Reproduce all of the entries below exactly, without images.
++++++++++
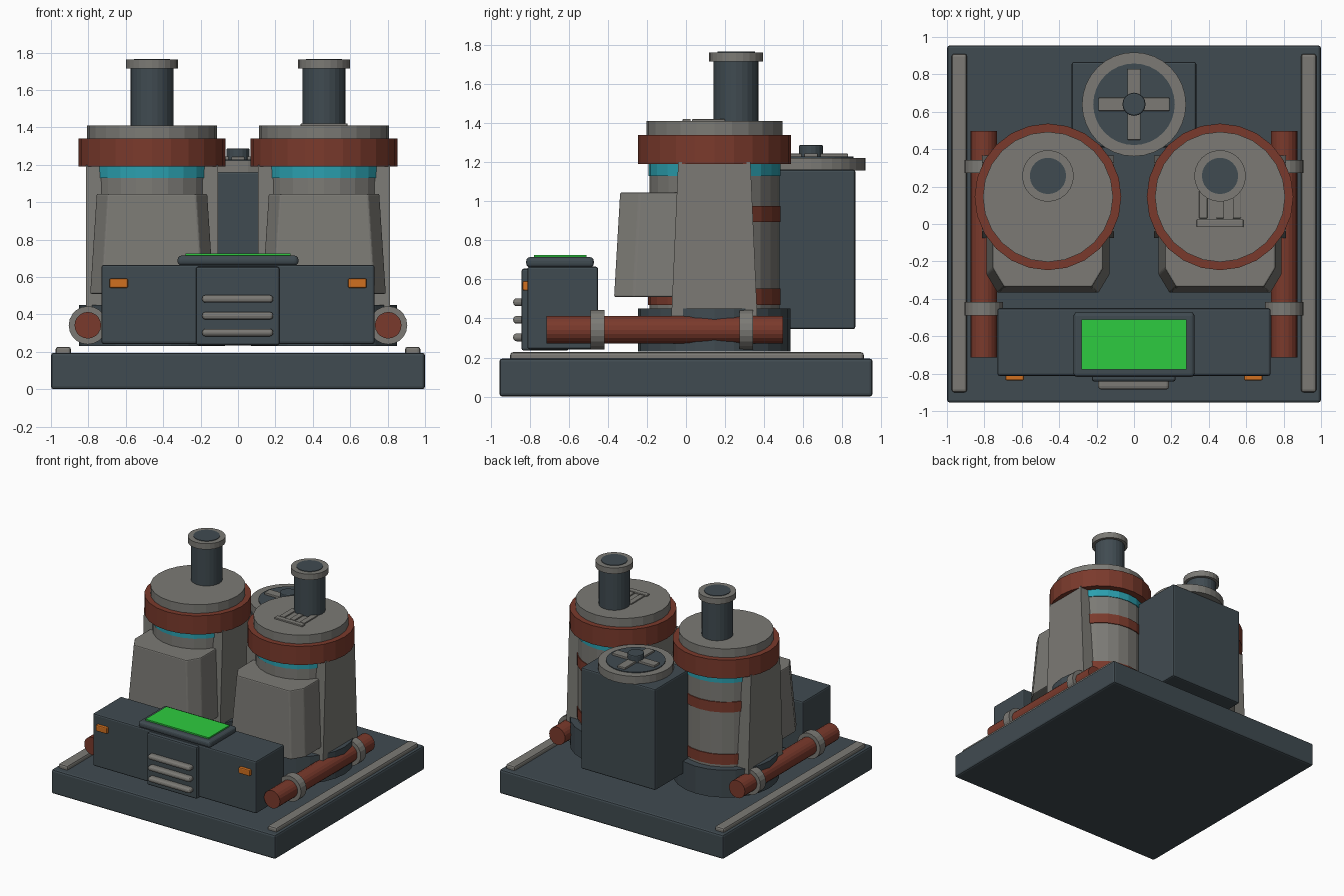
import bpy, bmesh, math
from mathutils import Matrix

if "Cube" in bpy.data.objects:
    bpy.data.objects.remove(bpy.data.objects["Cube"])


def mat(name, rgb):
    m = bpy.data.materials.new(name)
    m.diffuse_color = (*rgb, 1)
    m.use_nodes = True
    m.node_tree.nodes["Principled BSDF"].inputs["Base Color"].default_value = m.diffuse_color
    return m


SLATE = mat("dark slate", (0.051, 0.07, 0.082))
GREY = mat("warm grey", (0.2, 0.195, 0.178))
RUST = mat("rust red", (0.195, 0.042, 0.025))
CYAN = mat("cyan", (0.024, 0.35, 0.43))
GREEN = mat("screen green", (0.027, 0.6, 0.05))
ORANGE = mat("lamp orange", (0.63, 0.16, 0.014))


def finish(name, bm, material, bevel=0, segments=2):
    bmesh.ops.recalc_face_normals(bm, faces=bm.faces)
    me = bpy.data.meshes.new(name)
    bm.to_mesh(me)
    bm.free()
    me.materials.append(material)
    ob = bpy.data.objects.new(name, me)
    bpy.context.collection.objects.link(ob)
    if bevel:
        mod = ob.modifiers.new("bevel", 'BEVEL')
        mod.width, mod.segments = bevel, segments
    return ob


def box(name, material, x, y, z, bevel=0, segments=2):
    """Box from (min, max) ranges."""
    bm = bmesh.new()
    bmesh.ops.create_cube(bm, size=1)
    for v in bm.verts:
        for i, (a, b) in enumerate((x, y, z)):
            v.co[i] = (a + b) / 2 + v.co[i] * (b - a)
    return finish(name, bm, material, bevel, segments)


def drum(name, material, x, y, z, r, sides=24, bevel=0):
    """Upright cylinder between two heights."""
    bm = bmesh.new()
    bmesh.ops.create_cone(bm, cap_ends=True, segments=sides, radius1=r, radius2=r,
                          depth=z[1] - z[0],
                          matrix=Matrix.Translation((x, y, (z[0] + z[1]) / 2)))
    return finish(name, bm, material, bevel)


def pipe(name, material, x, y, z, r, sides=20):
    """Cylinder lying along y."""
    bm = bmesh.new()
    m = Matrix.Translation((x, (y[0] + y[1]) / 2, z)) @ Matrix.Rotation(math.pi / 2, 4, 'X')
    bmesh.ops.create_cone(bm, cap_ends=True, segments=sides, radius1=r, radius2=r,
                          depth=y[1] - y[0], matrix=m)
    return finish(name, bm, material)


def loft(name, material, low, high, z, bevel=0):
    """Solid between two outlines with the same point count."""
    bm = bmesh.new()
    a = [bm.verts.new((*p, z[0])) for p in low]
    b = [bm.verts.new((*p, z[1])) for p in high]
    bm.faces.new(a)
    bm.faces.new(b)
    for i in range(len(a)):
        j = (i + 1) % len(a)
        bm.faces.new((a[i], a[j], b[j], b[i]))
    return finish(name, bm, material, bevel)


def tube(name, material, x, y, z, r_in, r_out, sides=24):
    """Flat ring with a hole."""
    bm = bmesh.new()
    rings = []
    for r, h in ((r_in, z[0]), (r_out, z[0]), (r_out, z[1]), (r_in, z[1])):
        rings.append([bm.verts.new((x + r * math.cos(t), y + r * math.sin(t), h))
                      for t in (2 * math.pi * i / sides for i in range(sides))])
    for k in range(4):
        p, q = rings[k], rings[(k + 1) % 4]
        for i in range(sides):
            j = (i + 1) % sides
            bm.faces.new((p[i], p[j], q[j], q[i]))
    return finish(name, bm, material)


# Base plate
box("base_plate", SLATE, (-1, 1), (-0.955, 0.955), (0, 0.195), 0.015)

TY = 0.145
for s, side in ((-1, "left"), (1, "right")):
    cx = 0.46 * s
    # Edge rail
    box(side + "_rail", GREY, sorted((0.893 * s, 0.975 * s)), (-0.9, 0.91), (0.18, 0.227), 0.014)

    # Tank: foot, body, bands, glowing strip, collar and lid
    drum(side + "_tank_foot", SLATE, cx, TY, (0.23, 0.45), 0.39)
    drum(side + "_tank_body", GREY, cx, TY, (0.45, 1.2), 0.333)
    for i, z in enumerate(((0.47, 0.553), (0.893, 0.975))):
        drum(f"{side}_tank_band_{i}", RUST, cx, TY, z, 0.34)
    drum(side + "_glow_strip", CYAN, cx, TY, (1.13, 1.195), 0.338)
    drum(side + "_tank_collar", RUST, cx, TY, (1.19, 1.34), 0.392)
    drum(side + "_tank_lid", GREY, cx, TY, (1.33, 1.41), 0.348)

    # Tapered buttresses on both flanks of the tank
    for d, flank in ((-1, "a"), (1, "b")):
        x0, x1 = cx + 0.2 * d, cx + 0.352 * d
        low = [(x0, TY - 0.22), (x1, TY - 0.22), (x1, TY + 0.22), (x0, TY + 0.22)]
        high = [(x0, TY - 0.185), (x1, TY - 0.185), (x1, TY + 0.185), (x0, TY + 0.185)]
        loft(f"{side}_buttress_{flank}", GREY, low, high, (0.41, 1.2))

    # Front housing with chamfered corners
    def outline(w, front):
        return [(cx - w, 0.0), (cx - w, front + 0.1), (cx - w + 0.06, front),
                (cx + w - 0.06, front), (cx + w, front + 0.1), (cx + w, 0.0)]
    loft(side + "_front_housing", GREY, outline(0.33, -0.368), outline(0.295, -0.337),
         (0.51, 1.045), 0.008)

    # Chimney
    drum(side + "_chimney", SLATE, cx, 0.257, (1.4, 1.74), 0.115)
    tube(side + "_chimney_rim", GREY, cx, 0.257, (1.715, 1.762), 0.097, 0.138)
    drum(side + "_chimney_cap", SLATE, cx, 0.257, (1.72, 1.766), 0.097)

    # Side pipe with clamps
    pipe(side + "_pipe", RUST, 0.803 * s, (-0.713, 0.497), 0.342, 0.071)
    for i, y in enumerate((-0.453, 0.308)):
        pipe(f"{side}_pipe_clamp_{i}", GREY, 0.803 * s, (y - 0.035, y + 0.035), 0.342, 0.102)

    # Console lamp
    box(side + "_lamp", ORANGE, sorted((0.588 * s, 0.688 * s)), (-0.836, -0.8),
        (0.542, 0.592), 0.008)

# Grille on the right tank lid
box("grille_bar", GREY, (0.335, 0.585), (-0.017, 0.024), (1.4, 1.422), 0.004)
for i, x in enumerate((0.37, 0.46, 0.55)):
    box(f"grille_rib_{i}", GREY, (x - 0.022, x + 0.022), (0.03, 0.2), (1.4, 1.42), 0.004)

# Console, centre panel and vents
box("console", SLATE, (-0.73, 0.73), (-0.812, -0.45), (0.242, 0.665), 0.012)
box("centre_panel", SLATE, (-0.225, 0.222), (-0.842, -0.6), (0.235, 0.655), 0.012)
for i, z in enumerate((0.303, 0.393, 0.483)):
    box(f"vent_slat_{i}", GREY, (-0.192, 0.188), (-0.885, -0.82), (z - 0.02, z + 0.02), 0.018, 3)

# Screen
box("screen_bezel", SLATE, (-0.323, 0.323), (-0.818, -0.472), (0.662, 0.714), 0.02, 3)
box("screen", GREEN, (-0.282, 0.282), (-0.777, -0.51), (0.7, 0.725))

# Rear cabinet with fan
FY = 0.64
box("rear_cabinet", SLATE, (-0.333, 0.333), (0.41, 0.867), (0.345, 1.162), 0.012)
tube("fan_ring", GREY, 0, FY, (1.158, 1.222), 0.218, 0.278, 32)
drum("fan_well", SLATE, 0, FY, (1.15, 1.228), 0.218, 32)
box("fan_blade_x", GREY, (-0.19, 0.19), (FY - 0.035, FY + 0.035), (1.2, 1.245), 0.005)
box("fan_blade_y", GREY, (-0.035, 0.035), (FY - 0.19, FY + 0.19), (1.2, 1.244), 0.005)
drum("fan_hub", SLATE, 0, FY, (1.2, 1.288), 0.062, 16, 0.008)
++++++++++
Exercise result:
import bpy, bmesh, math
from mathutils import Matrix

if "Cube" in bpy.data.objects:
    bpy.data.objects.remove(bpy.data.objects["Cube"])


def mat(name, rgb):
    m = bpy.data.materials.new(name)
    m.diffuse_color = (*rgb, 1)
    m.use_nodes = True
    m.node_tree.nodes["Principled BSDF"].inputs["Base Color"].default_value = m.diffuse_color
    return m


SLATE = mat("dark slate", (0.051, 0.07, 0.082))
GREY = mat("warm grey", (0.2, 0.195, 0.178))
RUST = mat("rust red", (0.195, 0.042, 0.025))
CYAN = mat("cyan", (0.024, 0.35, 0.43))
GREEN = mat("screen green", (0.027, 0.6, 0.05))
ORANGE = mat("lamp orange", (0.63, 0.16, 0.014))


def finish(name, bm, material, bevel=0, segments=2):
    bmesh.ops.recalc_face_normals(bm, faces=bm.faces)
    me = bpy.data.meshes.new(name)
    bm.to_mesh(me)
    bm.free()
    me.materials.append(material)
    ob = bpy.data.objects.new(name, me)
    bpy.context.collection.objects.link(ob)
    if bevel:
        mod = ob.modifiers.new("bevel", 'BEVEL')
        mod.width, mod.segments = bevel, segments
    return ob


def box(name, material, x, y, z, bevel=0, segments=2):
    """Box from (min, max) ranges."""
    bm = bmesh.new()
    bmesh.ops.create_cube(bm, size=1)
    for v in bm.verts:
        for i, (a, b) in enumerate((x, y, z)):
            v.co[i] = (a + b) / 2 + v.co[i] * (b - a)
    return finish(name, bm, material, bevel, segments)


def drum(name, material, x, y, z, r, sides=24, bevel=0):
    """Upright cylinder between two heights."""
    bm = bmesh.new()
    bmesh.ops.create_cone(bm, cap_ends=True, segments=sides, radius1=r, radius2=r,
                          depth=z[1] - z[0],
                          matrix=Matrix.Translation((x, y, (z[0] + z[1]) / 2)))
    return finish(name, bm, material, bevel)


def pipe(name, material, x, y, z, r, sides=20):
    """Cylinder lying along y."""
    bm = bmesh.new()
    m = Matrix.Translation((x, (y[0] + y[1]) / 2, z)) @ Matrix.Rotation(math.pi / 2, 4, 'X')
    bmesh.ops.create_cone(bm, cap_ends=True, segments=sides, radius1=r, radius2=r,
                          depth=y[1] - y[0], matrix=m)
    return finish(name, bm, material)


def loft(name, material, low, high, z, bevel=0):
    """Solid between two outlines with the same point count."""
    bm = bmesh.new()
    a = [bm.verts.new((*p, z[0])) for p in low]
    b = [bm.verts.new((*p, z[1])) for p in high]
    bm.faces.new(a)
    bm.faces.new(b)
    for i in range(len(a)):
        j = (i + 1) % len(a)
        bm.faces.new((a[i], a[j], b[j], b[i]))
    return finish(name, bm, material, bevel)


def tube(name, material, x, y, z, r_in, r_out, sides=24):
    """Flat ring with a hole."""
    bm = bmesh.new()
    rings = []
    for r, h in ((r_in, z[0]), (r_out, z[0]), (r_out, z[1]), (r_in, z[1])):
        rings.append([bm.verts.new((x + r * math.cos(t), y + r * math.sin(t), h))
                      for t in (2 * math.pi * i / sides for i in range(sides))])
    for k in range(4):
        p, q = rings[k], rings[(k + 1) % 4]
        for i in range(sides):
            j = (i + 1) % sides
            bm.faces.new((p[i], p[j], q[j], q[i]))
    return finish(name, bm, material)


# Base plate
box("base_plate", SLATE, (-1, 1), (-0.955, 0.955), (0, 0.195), 0.015)

TY = 0.145
for s, side in ((-1, "left"), (1, "right")):
    cx = 0.46 * s
    # Edge rail
    box(side + "_rail", GREY, sorted((0.893 * s, 0.975 * s)), (-0.9, 0.91), (0.18, 0.227), 0.014)

    # Tank: foot, body, bands, glowing strip, collar and lid
    drum(side + "_tank_foot", SLATE, cx, TY, (0.23, 0.45), 0.39)
    drum(side + "_tank_body", GREY, cx, TY, (0.45, 1.2), 0.333)
    for i, z in enumerate(((0.47, 0.553), (0.893, 0.975))):
        drum(f"{side}_tank_band_{i}", RUST, cx, TY, z, 0.34)
    drum(side + "_glow_strip", CYAN, cx, TY, (1.13, 1.195), 0.338)
    drum(side + "_tank_collar", RUST, cx, TY, (1.19, 1.34), 0.392)
    drum(side + "_tank_lid", GREY, cx, TY, (1.33, 1.41), 0.348)

    # Tapered buttresses on both flanks of the tank
    for d, flank in ((-1, "a"), (1, "b")):
        x0, x1 = cx + 0.2 * d, cx + 0.352 * d
        low = [(x0, TY - 0.22), (x1, TY - 0.22), (x1, TY + 0.22), (x0, TY + 0.22)]
        high = [(x0, TY - 0.185), (x1, TY - 0.185), (x1, TY + 0.185), (x0, TY + 0.185)]
        loft(f"{side}_buttress_{flank}", GREY, low, high, (0.41, 1.2))

    # Front housing with chamfered corners
    def outline(w, front):
        return [(cx - w, 0.0), (cx - w, front + 0.1), (cx - w + 0.06, front),
                (cx + w - 0.06, front), (cx + w, front + 0.1), (cx + w, 0.0)]
    loft(side + "_front_housing", GREY, outline(0.33, -0.368), outline(0.295, -0.337),
         (0.51, 1.045), 0.008)

    # Chimney
    drum(side + "_chimney", SLATE, cx, 0.257, (1.4, 1.74), 0.115)
    tube(side + "_chimney_rim", GREY, cx, 0.257, (1.715, 1.762), 0.097, 0.138)
    drum(side + "_chimney_cap", SLATE, cx, 0.257, (1.72, 1.766), 0.097)

    # Side pipe with clamps
    pipe(side + "_pipe", RUST, 0.803 * s, (-0.713, 0.497), 0.342, 0.071)
    for i, y in enumerate((-0.453, 0.308)):
        pipe(f"{side}_pipe_clamp_{i}", GREY, 0.803 * s, (y - 0.035, y + 0.035), 0.342, 0.102)

    # Console lamp
    box(side + "_lamp", ORANGE, sorted((0.588 * s, 0.688 * s)), (-0.836, -0.8),
        (0.542, 0.592), 0.008)

# Grille on the right tank lid
box("grille_bar", GREY, (0.335, 0.585), (-0.017, 0.024), (1.4, 1.422), 0.004)
for i, x in enumerate((0.37, 0.46, 0.55)):
    box(f"grille_rib_{i}", GREY, (x - 0.022, x + 0.022), (0.03, 0.2), (1.4, 1.42), 0.004)

# Console, centre panel and vents
box("console", SLATE, (-0.73, 0.73), (-0.812, -0.45), (0.242, 0.665), 0.012)
box("centre_panel", SLATE, (-0.225, 0.222), (-0.842, -0.6), (0.235, 0.655), 0.012)
for i, z in enumerate((0.303, 0.393, 0.483)):
    box(f"vent_slat_{i}", GREY, (-0.192, 0.188), (-0.885, -0.82), (z - 0.02, z + 0.02), 0.018, 3)

# Screen
box("screen_bezel", SLATE, (-0.323, 0.323), (-0.818, -0.472), (0.662, 0.714), 0.02, 3)
box("screen", GREEN, (-0.282, 0.282), (-0.777, -0.51), (0.7, 0.725))

# Rear cabinet with fan
FY = 0.64
box("rear_cabinet", SLATE, (-0.333, 0.333), (0.41, 0.867), (0.345, 1.162), 0.012)
tube("fan_ring", GREY, 0, FY, (1.158, 1.222), 0.218, 0.278, 32)
drum("fan_well", SLATE, 0, FY, (1.15, 1.228), 0.218, 32)
box("fan_blade_x", GREY, (-0.19, 0.19), (FY - 0.035, FY + 0.035), (1.2, 1.245), 0.005)
box("fan_blade_y", GREY, (-0.035, 0.035), (FY - 0.19, FY + 0.19), (1.2, 1.244), 0.005)
drum("fan_hub", SLATE, 0, FY, (1.2, 1.288), 0.062, 16, 0.008)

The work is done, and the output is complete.